Of technologies such as artificial intelligence, machine learning, big data, IoT, and digitalization/digital transformation, there is still sometimes confusion about how digital business models work. These new ways of doing business are some of the most disruptive business models of our time, driven by technology and the power of networks.
In fact, technology plays only a secondary role. As with digital ecosystems, digital business models only serve the customer experience. Therefore, we only have to ask ourselves one thing: how can we create value for customers using digital tools such as platforms, applications, websites, etc.?
You can get your offer directly into his hands, you send him messages in his pocket, and he can immediately consume your product, since it is easily transferred and consumed digitally.
Another important point is that digital services are easy to create, replicate and automate. This means that when scaling a business to more customers, in most cases, there are no big costs. On the contrary, this is the best thing about digital business models, they are able to scale effortlessly – you can sell your product 100 times or more than 1 Mio and it won’t make you sweat.
There is often confusion between digital offerings and digital business models. In general, a digital offering is just an addition to an existing service or product, such as an app for your product, a support chatbot, or a product management interface. Digital business models, on the other hand, have certain characteristics that help distinguish them from digital offerings:
When the value proposition of the service being offered is (exclusively) digital based, then we have one big metric for the digital business model. Amazon, Alibaba, Facebook, Google, etc. would not be possible without the use of the Internet.
One of the best examples is the difference between digital offerings and digital business models. When you read your energy consumption data through the app, it is your electricity supplier’s digital offer. When you order transport through an application that matches your request with a driver, then this is a digital business model.
To become a customer and use the service, you must use digital channels. Digital business models are sometimes based solely on digital channels. This is especially important for business models that rely on early adoption (freemium) or marketplaces (eg Amazon advertises on web searches).
When a customer is willing to pay for your services and offers that are created online, this is a strong indicator of a digital business model, as customer value can be created digitally as well as monetized.
Different Kinds of Digital Business Models
Everyone knows the “free” business model, as it is used by two of the most famous companies in the world. Google, like Facebook, are good examples of how to use an ad-supported and “free” business model. The idea behind this business model is to offer the service for free and the user becomes the product that is being sold. In the case of Google and Facebook, each user who uses the services provides valuable information about themselves. With this data, you can easily display ads that businesses can buy and target to specific users.

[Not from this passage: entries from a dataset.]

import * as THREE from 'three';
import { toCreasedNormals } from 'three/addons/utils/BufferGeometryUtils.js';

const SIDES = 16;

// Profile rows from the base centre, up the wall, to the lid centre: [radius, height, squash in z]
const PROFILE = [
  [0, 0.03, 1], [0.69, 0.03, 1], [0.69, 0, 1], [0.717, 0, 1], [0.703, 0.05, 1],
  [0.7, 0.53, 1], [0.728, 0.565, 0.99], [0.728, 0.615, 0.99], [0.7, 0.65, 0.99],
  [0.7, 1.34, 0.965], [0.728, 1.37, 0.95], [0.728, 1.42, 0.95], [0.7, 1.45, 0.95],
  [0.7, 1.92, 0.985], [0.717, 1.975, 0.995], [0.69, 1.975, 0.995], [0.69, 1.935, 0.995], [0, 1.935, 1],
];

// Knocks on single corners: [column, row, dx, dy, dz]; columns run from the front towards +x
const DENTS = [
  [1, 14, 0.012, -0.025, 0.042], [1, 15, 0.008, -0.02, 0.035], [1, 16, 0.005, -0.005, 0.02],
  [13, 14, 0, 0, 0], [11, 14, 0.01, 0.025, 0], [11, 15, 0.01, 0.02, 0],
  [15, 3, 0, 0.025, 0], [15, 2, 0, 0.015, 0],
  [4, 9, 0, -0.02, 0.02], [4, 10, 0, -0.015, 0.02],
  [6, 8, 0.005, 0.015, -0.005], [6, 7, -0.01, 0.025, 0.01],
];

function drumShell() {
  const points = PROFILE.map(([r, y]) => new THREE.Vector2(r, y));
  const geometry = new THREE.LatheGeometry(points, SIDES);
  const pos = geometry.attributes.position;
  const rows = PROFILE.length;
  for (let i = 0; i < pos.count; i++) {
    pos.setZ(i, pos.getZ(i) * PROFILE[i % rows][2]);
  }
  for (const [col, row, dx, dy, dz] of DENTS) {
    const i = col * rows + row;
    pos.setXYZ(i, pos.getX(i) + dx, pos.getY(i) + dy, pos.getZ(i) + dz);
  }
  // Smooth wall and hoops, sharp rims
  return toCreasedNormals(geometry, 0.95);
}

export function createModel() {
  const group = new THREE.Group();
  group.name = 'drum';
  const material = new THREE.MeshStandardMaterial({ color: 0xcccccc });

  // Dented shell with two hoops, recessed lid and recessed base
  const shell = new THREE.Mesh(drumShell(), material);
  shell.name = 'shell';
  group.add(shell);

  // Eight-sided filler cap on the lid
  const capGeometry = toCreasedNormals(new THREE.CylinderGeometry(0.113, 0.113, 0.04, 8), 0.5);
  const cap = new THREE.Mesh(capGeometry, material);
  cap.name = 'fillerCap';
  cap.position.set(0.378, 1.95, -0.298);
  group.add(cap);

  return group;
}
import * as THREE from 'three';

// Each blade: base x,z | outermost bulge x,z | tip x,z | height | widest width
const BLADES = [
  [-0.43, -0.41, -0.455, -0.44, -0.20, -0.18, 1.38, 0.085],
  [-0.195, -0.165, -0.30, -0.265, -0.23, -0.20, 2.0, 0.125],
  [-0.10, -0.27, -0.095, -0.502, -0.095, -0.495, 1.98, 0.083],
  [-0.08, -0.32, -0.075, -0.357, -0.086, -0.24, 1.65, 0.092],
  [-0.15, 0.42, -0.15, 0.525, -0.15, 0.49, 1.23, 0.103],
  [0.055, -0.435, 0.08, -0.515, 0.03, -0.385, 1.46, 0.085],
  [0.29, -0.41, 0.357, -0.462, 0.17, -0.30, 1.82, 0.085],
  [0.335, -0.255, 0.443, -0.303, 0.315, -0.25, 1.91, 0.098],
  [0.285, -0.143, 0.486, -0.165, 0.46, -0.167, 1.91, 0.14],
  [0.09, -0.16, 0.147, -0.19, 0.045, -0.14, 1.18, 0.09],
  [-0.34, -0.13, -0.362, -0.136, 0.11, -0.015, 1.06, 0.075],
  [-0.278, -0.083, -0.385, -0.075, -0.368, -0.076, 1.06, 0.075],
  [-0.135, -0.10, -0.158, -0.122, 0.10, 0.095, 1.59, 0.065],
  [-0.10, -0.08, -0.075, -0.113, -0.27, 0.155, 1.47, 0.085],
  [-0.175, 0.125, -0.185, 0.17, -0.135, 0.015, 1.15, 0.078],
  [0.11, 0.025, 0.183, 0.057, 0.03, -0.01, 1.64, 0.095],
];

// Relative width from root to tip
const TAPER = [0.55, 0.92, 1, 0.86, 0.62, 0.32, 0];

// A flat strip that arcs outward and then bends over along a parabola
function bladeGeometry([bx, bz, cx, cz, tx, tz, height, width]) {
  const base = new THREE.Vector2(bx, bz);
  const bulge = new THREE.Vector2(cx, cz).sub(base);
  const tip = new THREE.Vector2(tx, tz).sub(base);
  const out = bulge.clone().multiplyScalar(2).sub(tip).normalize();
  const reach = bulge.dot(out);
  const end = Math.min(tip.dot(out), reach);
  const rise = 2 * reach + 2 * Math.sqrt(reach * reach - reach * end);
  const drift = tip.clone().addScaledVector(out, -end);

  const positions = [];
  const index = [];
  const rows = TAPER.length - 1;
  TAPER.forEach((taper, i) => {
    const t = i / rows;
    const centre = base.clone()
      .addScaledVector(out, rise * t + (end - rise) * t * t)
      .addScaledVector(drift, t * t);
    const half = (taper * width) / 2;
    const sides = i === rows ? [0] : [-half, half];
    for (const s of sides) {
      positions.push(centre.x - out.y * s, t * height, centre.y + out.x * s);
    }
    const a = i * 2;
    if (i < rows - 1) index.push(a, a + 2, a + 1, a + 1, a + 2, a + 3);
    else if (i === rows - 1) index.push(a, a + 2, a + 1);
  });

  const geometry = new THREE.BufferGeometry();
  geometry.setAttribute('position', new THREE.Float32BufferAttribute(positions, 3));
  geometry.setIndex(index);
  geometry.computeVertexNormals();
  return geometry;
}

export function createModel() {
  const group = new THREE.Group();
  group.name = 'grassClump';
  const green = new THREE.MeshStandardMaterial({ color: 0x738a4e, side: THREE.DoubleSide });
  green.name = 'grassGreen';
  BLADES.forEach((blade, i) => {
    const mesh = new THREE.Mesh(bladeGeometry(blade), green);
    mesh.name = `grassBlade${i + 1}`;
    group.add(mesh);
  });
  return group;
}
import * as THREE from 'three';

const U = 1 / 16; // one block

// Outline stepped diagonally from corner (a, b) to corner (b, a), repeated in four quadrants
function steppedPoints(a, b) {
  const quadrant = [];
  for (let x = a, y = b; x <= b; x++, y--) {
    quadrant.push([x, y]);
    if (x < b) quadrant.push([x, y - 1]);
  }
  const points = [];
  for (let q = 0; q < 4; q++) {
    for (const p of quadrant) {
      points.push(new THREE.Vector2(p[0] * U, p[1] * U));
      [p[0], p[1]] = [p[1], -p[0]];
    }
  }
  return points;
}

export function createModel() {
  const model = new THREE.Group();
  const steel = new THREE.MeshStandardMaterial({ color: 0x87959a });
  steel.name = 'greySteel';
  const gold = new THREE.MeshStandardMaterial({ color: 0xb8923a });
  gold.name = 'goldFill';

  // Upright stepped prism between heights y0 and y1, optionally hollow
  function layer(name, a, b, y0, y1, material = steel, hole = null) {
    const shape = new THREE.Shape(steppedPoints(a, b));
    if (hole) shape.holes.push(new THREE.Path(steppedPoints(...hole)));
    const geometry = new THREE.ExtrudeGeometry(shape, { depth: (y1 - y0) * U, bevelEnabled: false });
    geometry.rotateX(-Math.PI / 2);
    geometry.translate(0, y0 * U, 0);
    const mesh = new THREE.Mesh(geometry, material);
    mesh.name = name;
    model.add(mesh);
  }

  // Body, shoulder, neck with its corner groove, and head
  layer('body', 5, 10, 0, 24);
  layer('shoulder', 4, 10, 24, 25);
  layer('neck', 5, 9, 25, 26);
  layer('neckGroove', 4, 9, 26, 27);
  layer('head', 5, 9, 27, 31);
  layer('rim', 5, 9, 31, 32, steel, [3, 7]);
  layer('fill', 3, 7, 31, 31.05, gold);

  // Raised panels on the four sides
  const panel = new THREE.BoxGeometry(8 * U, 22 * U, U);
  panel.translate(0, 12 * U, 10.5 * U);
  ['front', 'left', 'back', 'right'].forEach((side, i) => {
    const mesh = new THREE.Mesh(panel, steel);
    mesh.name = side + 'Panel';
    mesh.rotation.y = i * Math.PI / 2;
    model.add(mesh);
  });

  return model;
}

Especially in the software world, this is one of the most common digital business models. Users get free access to the basic version (Free) of the product, which is basically limited in some respects. If the user wants to use more features or resources, he has the option to upgrade to a paid version (Premium).
A great example is Spotify. Everyone can use the service for free (and get ads), but if you want more features and higher quality, then you need to pay a monthly subscription. This is also a great example of how different business models can be mixed.